Exercise aim.
Copy all of the data below exactly as it is given.

Source material.
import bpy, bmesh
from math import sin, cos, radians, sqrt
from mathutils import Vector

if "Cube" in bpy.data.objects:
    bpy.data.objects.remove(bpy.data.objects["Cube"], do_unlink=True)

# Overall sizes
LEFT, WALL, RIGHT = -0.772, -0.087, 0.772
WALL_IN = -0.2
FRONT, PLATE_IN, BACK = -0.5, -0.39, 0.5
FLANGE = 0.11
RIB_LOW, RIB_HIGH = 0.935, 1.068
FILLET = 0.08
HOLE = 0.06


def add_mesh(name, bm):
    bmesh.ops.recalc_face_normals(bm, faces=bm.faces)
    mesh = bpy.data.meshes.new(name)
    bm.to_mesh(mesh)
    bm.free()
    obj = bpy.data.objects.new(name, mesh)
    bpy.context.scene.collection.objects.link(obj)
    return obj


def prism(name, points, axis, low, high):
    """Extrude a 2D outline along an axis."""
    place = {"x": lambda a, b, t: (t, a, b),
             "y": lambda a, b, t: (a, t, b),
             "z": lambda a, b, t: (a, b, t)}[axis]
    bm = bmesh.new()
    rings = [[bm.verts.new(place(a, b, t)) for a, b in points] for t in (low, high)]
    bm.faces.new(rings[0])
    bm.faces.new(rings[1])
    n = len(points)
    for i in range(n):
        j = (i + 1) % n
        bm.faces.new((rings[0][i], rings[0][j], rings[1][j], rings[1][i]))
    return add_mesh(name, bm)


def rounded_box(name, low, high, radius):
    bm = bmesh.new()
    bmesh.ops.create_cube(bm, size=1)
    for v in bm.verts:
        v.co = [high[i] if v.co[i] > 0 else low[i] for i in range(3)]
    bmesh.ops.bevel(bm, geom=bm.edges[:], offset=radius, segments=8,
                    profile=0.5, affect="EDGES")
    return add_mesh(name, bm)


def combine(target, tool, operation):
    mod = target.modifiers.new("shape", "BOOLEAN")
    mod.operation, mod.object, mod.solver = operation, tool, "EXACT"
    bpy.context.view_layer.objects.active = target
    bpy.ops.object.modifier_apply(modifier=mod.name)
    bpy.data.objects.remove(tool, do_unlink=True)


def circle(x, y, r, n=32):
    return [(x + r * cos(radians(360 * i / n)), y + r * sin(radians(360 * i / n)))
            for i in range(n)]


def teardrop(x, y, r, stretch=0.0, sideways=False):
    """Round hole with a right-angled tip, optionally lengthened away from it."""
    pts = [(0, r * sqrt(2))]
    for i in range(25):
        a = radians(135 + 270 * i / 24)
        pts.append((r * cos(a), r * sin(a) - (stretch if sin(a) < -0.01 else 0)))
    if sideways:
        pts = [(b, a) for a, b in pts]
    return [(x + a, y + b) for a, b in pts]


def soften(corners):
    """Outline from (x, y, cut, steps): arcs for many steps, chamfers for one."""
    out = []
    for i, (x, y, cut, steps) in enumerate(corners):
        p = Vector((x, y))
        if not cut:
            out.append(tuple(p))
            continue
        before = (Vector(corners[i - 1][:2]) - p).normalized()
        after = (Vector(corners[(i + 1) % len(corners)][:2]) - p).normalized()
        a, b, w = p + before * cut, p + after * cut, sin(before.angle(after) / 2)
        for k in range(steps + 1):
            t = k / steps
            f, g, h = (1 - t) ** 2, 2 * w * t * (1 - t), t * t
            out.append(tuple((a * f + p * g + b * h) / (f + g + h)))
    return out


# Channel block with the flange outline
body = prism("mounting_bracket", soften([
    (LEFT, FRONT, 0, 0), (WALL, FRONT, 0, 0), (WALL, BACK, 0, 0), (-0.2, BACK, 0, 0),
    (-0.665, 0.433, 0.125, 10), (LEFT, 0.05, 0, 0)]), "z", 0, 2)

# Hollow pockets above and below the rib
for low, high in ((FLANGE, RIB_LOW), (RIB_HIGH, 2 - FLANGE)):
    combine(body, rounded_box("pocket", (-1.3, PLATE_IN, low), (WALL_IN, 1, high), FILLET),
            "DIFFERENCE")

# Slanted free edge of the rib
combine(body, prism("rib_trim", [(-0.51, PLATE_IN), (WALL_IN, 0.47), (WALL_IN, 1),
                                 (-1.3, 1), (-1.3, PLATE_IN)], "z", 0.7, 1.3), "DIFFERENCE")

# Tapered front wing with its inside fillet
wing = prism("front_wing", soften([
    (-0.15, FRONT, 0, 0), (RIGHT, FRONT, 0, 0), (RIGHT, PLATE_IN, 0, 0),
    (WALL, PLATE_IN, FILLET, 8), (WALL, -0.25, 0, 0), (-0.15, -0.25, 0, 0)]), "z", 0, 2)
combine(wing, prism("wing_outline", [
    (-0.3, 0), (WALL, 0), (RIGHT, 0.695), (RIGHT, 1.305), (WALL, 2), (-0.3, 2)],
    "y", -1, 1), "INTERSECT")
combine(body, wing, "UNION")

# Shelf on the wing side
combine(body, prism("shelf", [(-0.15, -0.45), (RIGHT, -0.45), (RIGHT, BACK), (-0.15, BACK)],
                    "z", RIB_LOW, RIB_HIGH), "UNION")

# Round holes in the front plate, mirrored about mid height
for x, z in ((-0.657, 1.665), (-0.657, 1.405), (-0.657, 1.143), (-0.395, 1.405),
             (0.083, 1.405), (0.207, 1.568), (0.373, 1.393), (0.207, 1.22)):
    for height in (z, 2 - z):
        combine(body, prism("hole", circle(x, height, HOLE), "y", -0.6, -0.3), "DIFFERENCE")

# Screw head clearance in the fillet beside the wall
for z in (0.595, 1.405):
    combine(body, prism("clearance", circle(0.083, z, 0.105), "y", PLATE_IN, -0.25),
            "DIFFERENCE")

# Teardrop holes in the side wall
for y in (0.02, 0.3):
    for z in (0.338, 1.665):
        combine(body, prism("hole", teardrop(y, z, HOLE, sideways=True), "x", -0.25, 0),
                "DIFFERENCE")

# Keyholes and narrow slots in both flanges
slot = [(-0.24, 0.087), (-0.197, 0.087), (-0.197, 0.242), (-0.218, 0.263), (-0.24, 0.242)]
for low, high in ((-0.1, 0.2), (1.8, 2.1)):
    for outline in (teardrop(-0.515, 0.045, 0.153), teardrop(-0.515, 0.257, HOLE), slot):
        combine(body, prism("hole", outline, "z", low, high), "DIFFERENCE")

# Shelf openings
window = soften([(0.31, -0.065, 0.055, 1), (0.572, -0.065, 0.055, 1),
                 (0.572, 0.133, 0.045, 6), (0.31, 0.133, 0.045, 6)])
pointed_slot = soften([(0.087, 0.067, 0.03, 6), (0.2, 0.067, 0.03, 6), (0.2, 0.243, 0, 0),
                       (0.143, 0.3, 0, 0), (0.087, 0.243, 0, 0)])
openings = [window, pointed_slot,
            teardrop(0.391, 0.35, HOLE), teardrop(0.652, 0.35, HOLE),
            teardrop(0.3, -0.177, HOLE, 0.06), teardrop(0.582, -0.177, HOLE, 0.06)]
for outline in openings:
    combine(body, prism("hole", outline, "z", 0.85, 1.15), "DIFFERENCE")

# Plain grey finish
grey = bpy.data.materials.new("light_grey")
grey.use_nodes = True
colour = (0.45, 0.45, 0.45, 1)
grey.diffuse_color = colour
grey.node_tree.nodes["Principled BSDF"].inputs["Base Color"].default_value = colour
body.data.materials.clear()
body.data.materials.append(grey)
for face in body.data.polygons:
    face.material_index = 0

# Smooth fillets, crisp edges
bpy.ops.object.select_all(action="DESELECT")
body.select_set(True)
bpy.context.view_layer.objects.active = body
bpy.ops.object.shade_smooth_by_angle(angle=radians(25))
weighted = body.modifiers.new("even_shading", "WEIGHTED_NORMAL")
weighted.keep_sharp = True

Reply to the task.
import bpy, bmesh
from math import sin, cos, radians, sqrt
from mathutils import Vector

if "Cube" in bpy.data.objects:
    bpy.data.objects.remove(bpy.data.objects["Cube"], do_unlink=True)

# Overall sizes
LEFT, WALL, RIGHT = -0.772, -0.087, 0.772
WALL_IN = -0.2
FRONT, PLATE_IN, BACK = -0.5, -0.39, 0.5
FLANGE = 0.11
RIB_LOW, RIB_HIGH = 0.935, 1.068
FILLET = 0.08
HOLE = 0.06


def add_mesh(name, bm):
    bmesh.ops.recalc_face_normals(bm, faces=bm.faces)
    mesh = bpy.data.meshes.new(name)
    bm.to_mesh(mesh)
    bm.free()
    obj = bpy.data.objects.new(name, mesh)
    bpy.context.scene.collection.objects.link(obj)
    return obj


def prism(name, points, axis, low, high):
    """Extrude a 2D outline along an axis."""
    place = {"x": lambda a, b, t: (t, a, b),
             "y": lambda a, b, t: (a, t, b),
             "z": lambda a, b, t: (a, b, t)}[axis]
    bm = bmesh.new()
    rings = [[bm.verts.new(place(a, b, t)) for a, b in points] for t in (low, high)]
    bm.faces.new(rings[0])
    bm.faces.new(rings[1])
    n = len(points)
    for i in range(n):
        j = (i + 1) % n
        bm.faces.new((rings[0][i], rings[0][j], rings[1][j], rings[1][i]))
    return add_mesh(name, bm)


def rounded_box(name, low, high, radius):
    bm = bmesh.new()
    bmesh.ops.create_cube(bm, size=1)
    for v in bm.verts:
        v.co = [high[i] if v.co[i] > 0 else low[i] for i in range(3)]
    bmesh.ops.bevel(bm, geom=bm.edges[:], offset=radius, segments=8,
                    profile=0.5, affect="EDGES")
    return add_mesh(name, bm)


def combine(target, tool, operation):
    mod = target.modifiers.new("shape", "BOOLEAN")
    mod.operation, mod.object, mod.solver = operation, tool, "EXACT"
    bpy.context.view_layer.objects.active = target
    bpy.ops.object.modifier_apply(modifier=mod.name)
    bpy.data.objects.remove(tool, do_unlink=True)


def circle(x, y, r, n=32):
    return [(x + r * cos(radians(360 * i / n)), y + r * sin(radians(360 * i / n)))
            for i in range(n)]


def teardrop(x, y, r, stretch=0.0, sideways=False):
    """Round hole with a right-angled tip, optionally lengthened away from it."""
    pts = [(0, r * sqrt(2))]
    for i in range(25):
        a = radians(135 + 270 * i / 24)
        pts.append((r * cos(a), r * sin(a) - (stretch if sin(a) < -0.01 else 0)))
    if sideways:
        pts = [(b, a) for a, b in pts]
    return [(x + a, y + b) for a, b in pts]


def soften(corners):
    """Outline from (x, y, cut, steps): arcs for many steps, chamfers for one."""
    out = []
    for i, (x, y, cut, steps) in enumerate(corners):
        p = Vector((x, y))
        if not cut:
            out.append(tuple(p))
            continue
        before = (Vector(corners[i - 1][:2]) - p).normalized()
        after = (Vector(corners[(i + 1) % len(corners)][:2]) - p).normalized()
        a, b, w = p + before * cut, p + after * cut, sin(before.angle(after) / 2)
        for k in range(steps + 1):
            t = k / steps
            f, g, h = (1 - t) ** 2, 2 * w * t * (1 - t), t * t
            out.append(tuple((a * f + p * g + b * h) / (f + g + h)))
    return out


# Channel block with the flange outline
body = prism("mounting_bracket", soften([
    (LEFT, FRONT, 0, 0), (WALL, FRONT, 0, 0), (WALL, BACK, 0, 0), (-0.2, BACK, 0, 0),
    (-0.665, 0.433, 0.125, 10), (LEFT, 0.05, 0, 0)]), "z", 0, 2)

# Hollow pockets above and below the rib
for low, high in ((FLANGE, RIB_LOW), (RIB_HIGH, 2 - FLANGE)):
    combine(body, rounded_box("pocket", (-1.3, PLATE_IN, low), (WALL_IN, 1, high), FILLET),
            "DIFFERENCE")

# Slanted free edge of the rib
combine(body, prism("rib_trim", [(-0.51, PLATE_IN), (WALL_IN, 0.47), (WALL_IN, 1),
                                 (-1.3, 1), (-1.3, PLATE_IN)], "z", 0.7, 1.3), "DIFFERENCE")

# Tapered front wing with its inside fillet
wing = prism("front_wing", soften([
    (-0.15, FRONT, 0, 0), (RIGHT, FRONT, 0, 0), (RIGHT, PLATE_IN, 0, 0),
    (WALL, PLATE_IN, FILLET, 8), (WALL, -0.25, 0, 0), (-0.15, -0.25, 0, 0)]), "z", 0, 2)
combine(wing, prism("wing_outline", [
    (-0.3, 0), (WALL, 0), (RIGHT, 0.695), (RIGHT, 1.305), (WALL, 2), (-0.3, 2)],
    "y", -1, 1), "INTERSECT")
combine(body, wing, "UNION")

# Shelf on the wing side
combine(body, prism("shelf", [(-0.15, -0.45), (RIGHT, -0.45), (RIGHT, BACK), (-0.15, BACK)],
                    "z", RIB_LOW, RIB_HIGH), "UNION")

# Round holes in the front plate, mirrored about mid height
for x, z in ((-0.657, 1.665), (-0.657, 1.405), (-0.657, 1.143), (-0.395, 1.405),
             (0.083, 1.405), (0.207, 1.568), (0.373, 1.393), (0.207, 1.22)):
    for height in (z, 2 - z):
        combine(body, prism("hole", circle(x, height, HOLE), "y", -0.6, -0.3), "DIFFERENCE")

# Screw head clearance in the fillet beside the wall
for z in (0.595, 1.405):
    combine(body, prism("clearance", circle(0.083, z, 0.105), "y", PLATE_IN, -0.25),
            "DIFFERENCE")

# Teardrop holes in the side wall
for y in (0.02, 0.3):
    for z in (0.338, 1.665):
        combine(body, prism("hole", teardrop(y, z, HOLE, sideways=True), "x", -0.25, 0),
                "DIFFERENCE")

# Keyholes and narrow slots in both flanges
slot = [(-0.24, 0.087), (-0.197, 0.087), (-0.197, 0.242), (-0.218, 0.263), (-0.24, 0.242)]
for low, high in ((-0.1, 0.2), (1.8, 2.1)):
    for outline in (teardrop(-0.515, 0.045, 0.153), teardrop(-0.515, 0.257, HOLE), slot):
        combine(body, prism("hole", outline, "z", low, high), "DIFFERENCE")

# Shelf openings
window = soften([(0.31, -0.065, 0.055, 1), (0.572, -0.065, 0.055, 1),
                 (0.572, 0.133, 0.045, 6), (0.31, 0.133, 0.045, 6)])
pointed_slot = soften([(0.087, 0.067, 0.03, 6), (0.2, 0.067, 0.03, 6), (0.2, 0.243, 0, 0),
                       (0.143, 0.3, 0, 0), (0.087, 0.243, 0, 0)])
openings = [window, pointed_slot,
            teardrop(0.391, 0.35, HOLE), teardrop(0.652, 0.35, HOLE),
            teardrop(0.3, -0.177, HOLE, 0.06), teardrop(0.582, -0.177, HOLE, 0.06)]
for outline in openings:
    combine(body, prism("hole", outline, "z", 0.85, 1.15), "DIFFERENCE")

# Plain grey finish
grey = bpy.data.materials.new("light_grey")
grey.use_nodes = True
colour = (0.45, 0.45, 0.45, 1)
grey.diffuse_color = colour
grey.node_tree.nodes["Principled BSDF"].inputs["Base Color"].default_value = colour
body.data.materials.clear()
body.data.materials.append(grey)
for face in body.data.polygons:
    face.material_index = 0

# Smooth fillets, crisp edges
bpy.ops.object.select_all(action="DESELECT")
body.select_set(True)
bpy.context.view_layer.objects.active = body
bpy.ops.object.shade_smooth_by_angle(angle=radians(25))
weighted = body.modifiers.new("even_shading", "WEIGHTED_NORMAL")
weighted.keep_sharp = True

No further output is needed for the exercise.